I’m happy the purple and gold beat the “Pelicans,” but three wins isn’t a true streak. And if the Lakers get too comfy, they’re going to slump back down to where they were at the beginning of the season, struggling to find a rhythm, an identity, and a plan of attack. Full disclosure: I’m a Lakers fan, and one that never really liked the idea of chanting Lob City. Sure, it’s fun—the Clippers are easily a more exciting team to watch—but I’ll always identify with Kobe and Co. That doesn’t mean I believe the Lakers are going to bounce back—and that they’ll do it starting now. Chances are the Lakers will win tonight against the Suns. At least I’d hope they’d have the mid-season gusto to do so. But even with a potential four wins under their belt, we know (or should know by now) that the big picture of this season isn’t going to dramatically and miraculously change.
Kobe Bryant has been the only consistent form of true offense the Lakers have seen all season, and over the course of his career, the Kloser has developed a reputation for his master-of-all-trades style of play, dishing when he needs to, shooting when he needs to, and coming up clutch in the nick of time. But any time the Lakers have had to rely on a one-man-show, it’s never resulted in a championship. Not with Bryant. The Lakers are always most successful when Kobe has somebody to play off of. But the Shaq days are long gone, and over the years, we’ve seen many a center pass through the paint, and with what? Not much. Other bigs such as Pau Gasol and Metta World Peace have been effective but in the most ephemeral of ways. We had hopes with Howard, and maybe he’s finally waking up and growing into his role, but we’re not going to see the fruits of those labors before the fall. We’ve been underwhelmed this season. I want so badly to say, “In Nash we trust,” but right now it would be a lie. And the other supporting roles on the team are hardly doing what their names once implied.
Three wins are nice for now, I agree with that. But the Lakers will be defined by their upcoming seven-game onslaught. My advice to fans: don’t get your hopes up. As much as it pains me to say, Showtime isn’t coming back this season and Lob City, if you’re between ships, is the place to be. I’m happy to get proven wrong.

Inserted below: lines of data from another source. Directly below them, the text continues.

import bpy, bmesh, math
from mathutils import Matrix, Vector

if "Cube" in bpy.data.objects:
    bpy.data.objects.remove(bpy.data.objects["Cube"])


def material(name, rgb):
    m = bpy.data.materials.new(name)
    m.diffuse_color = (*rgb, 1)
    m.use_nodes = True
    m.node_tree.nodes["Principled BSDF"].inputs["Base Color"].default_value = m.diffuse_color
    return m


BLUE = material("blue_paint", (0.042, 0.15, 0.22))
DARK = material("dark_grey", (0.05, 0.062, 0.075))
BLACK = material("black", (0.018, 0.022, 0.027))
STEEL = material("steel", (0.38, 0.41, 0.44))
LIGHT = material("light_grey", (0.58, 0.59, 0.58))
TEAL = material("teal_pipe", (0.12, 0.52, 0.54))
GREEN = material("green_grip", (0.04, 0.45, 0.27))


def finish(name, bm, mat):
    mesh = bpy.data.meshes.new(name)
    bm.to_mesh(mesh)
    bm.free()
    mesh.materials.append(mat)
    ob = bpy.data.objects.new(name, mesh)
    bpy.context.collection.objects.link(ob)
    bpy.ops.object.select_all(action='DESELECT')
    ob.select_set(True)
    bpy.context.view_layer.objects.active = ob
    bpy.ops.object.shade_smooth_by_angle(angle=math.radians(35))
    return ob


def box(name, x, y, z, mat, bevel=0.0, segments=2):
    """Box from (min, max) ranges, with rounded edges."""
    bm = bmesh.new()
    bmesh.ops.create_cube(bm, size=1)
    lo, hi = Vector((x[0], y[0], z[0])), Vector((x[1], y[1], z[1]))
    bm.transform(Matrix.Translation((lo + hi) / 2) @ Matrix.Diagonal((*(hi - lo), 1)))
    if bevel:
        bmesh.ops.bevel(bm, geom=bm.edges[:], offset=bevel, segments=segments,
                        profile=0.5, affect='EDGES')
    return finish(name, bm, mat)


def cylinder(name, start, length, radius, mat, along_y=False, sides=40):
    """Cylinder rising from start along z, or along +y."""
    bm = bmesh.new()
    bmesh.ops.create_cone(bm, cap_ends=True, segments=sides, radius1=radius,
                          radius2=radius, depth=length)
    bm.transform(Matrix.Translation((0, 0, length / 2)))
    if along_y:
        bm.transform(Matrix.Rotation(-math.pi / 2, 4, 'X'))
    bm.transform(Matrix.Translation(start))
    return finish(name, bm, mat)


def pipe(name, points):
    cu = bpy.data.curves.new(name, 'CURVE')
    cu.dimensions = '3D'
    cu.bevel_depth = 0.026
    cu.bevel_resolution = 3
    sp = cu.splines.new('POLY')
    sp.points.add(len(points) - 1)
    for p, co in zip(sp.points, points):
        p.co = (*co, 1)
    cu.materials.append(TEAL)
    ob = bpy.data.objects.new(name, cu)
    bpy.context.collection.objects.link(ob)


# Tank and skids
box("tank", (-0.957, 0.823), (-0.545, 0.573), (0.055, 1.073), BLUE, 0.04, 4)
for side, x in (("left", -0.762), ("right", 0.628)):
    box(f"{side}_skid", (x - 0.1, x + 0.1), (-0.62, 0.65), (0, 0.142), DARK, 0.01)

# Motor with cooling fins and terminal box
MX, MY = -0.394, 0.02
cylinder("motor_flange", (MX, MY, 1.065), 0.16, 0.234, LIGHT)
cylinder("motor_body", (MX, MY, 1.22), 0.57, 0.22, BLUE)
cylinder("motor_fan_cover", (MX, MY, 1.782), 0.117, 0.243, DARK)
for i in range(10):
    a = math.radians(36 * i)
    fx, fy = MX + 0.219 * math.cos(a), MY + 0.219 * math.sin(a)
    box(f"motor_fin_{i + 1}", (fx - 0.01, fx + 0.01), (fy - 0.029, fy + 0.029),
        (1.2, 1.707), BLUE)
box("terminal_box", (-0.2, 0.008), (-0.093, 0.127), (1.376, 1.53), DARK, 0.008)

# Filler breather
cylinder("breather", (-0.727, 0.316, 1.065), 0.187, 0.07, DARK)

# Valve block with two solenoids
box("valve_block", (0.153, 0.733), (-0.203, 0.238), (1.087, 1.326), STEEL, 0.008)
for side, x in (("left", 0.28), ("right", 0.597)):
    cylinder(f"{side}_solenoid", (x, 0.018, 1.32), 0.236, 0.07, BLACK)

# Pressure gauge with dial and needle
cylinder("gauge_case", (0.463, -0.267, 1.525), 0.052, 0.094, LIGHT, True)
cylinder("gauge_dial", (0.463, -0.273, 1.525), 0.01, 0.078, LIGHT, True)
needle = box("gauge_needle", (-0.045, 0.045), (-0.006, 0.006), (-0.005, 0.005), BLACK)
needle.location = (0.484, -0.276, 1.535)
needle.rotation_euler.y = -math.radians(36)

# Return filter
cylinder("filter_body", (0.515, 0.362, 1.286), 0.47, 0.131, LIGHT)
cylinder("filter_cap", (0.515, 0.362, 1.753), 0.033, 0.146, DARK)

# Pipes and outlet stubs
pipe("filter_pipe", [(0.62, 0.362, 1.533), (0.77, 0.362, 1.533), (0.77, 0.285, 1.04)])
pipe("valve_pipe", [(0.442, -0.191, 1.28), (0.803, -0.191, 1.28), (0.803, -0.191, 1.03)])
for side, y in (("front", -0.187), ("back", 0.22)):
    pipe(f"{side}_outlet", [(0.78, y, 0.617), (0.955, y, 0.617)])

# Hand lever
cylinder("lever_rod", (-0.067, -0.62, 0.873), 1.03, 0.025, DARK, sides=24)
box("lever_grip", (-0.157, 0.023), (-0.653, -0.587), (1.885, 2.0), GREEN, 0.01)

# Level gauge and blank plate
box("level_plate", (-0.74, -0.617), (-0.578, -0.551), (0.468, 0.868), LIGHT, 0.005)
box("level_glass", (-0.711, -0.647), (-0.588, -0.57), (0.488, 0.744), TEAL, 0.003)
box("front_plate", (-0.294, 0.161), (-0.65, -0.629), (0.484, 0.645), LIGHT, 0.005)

Next up: The Los Angeles Lakers take on the Phoenix Suns tonight at 7:30 p.m. PT.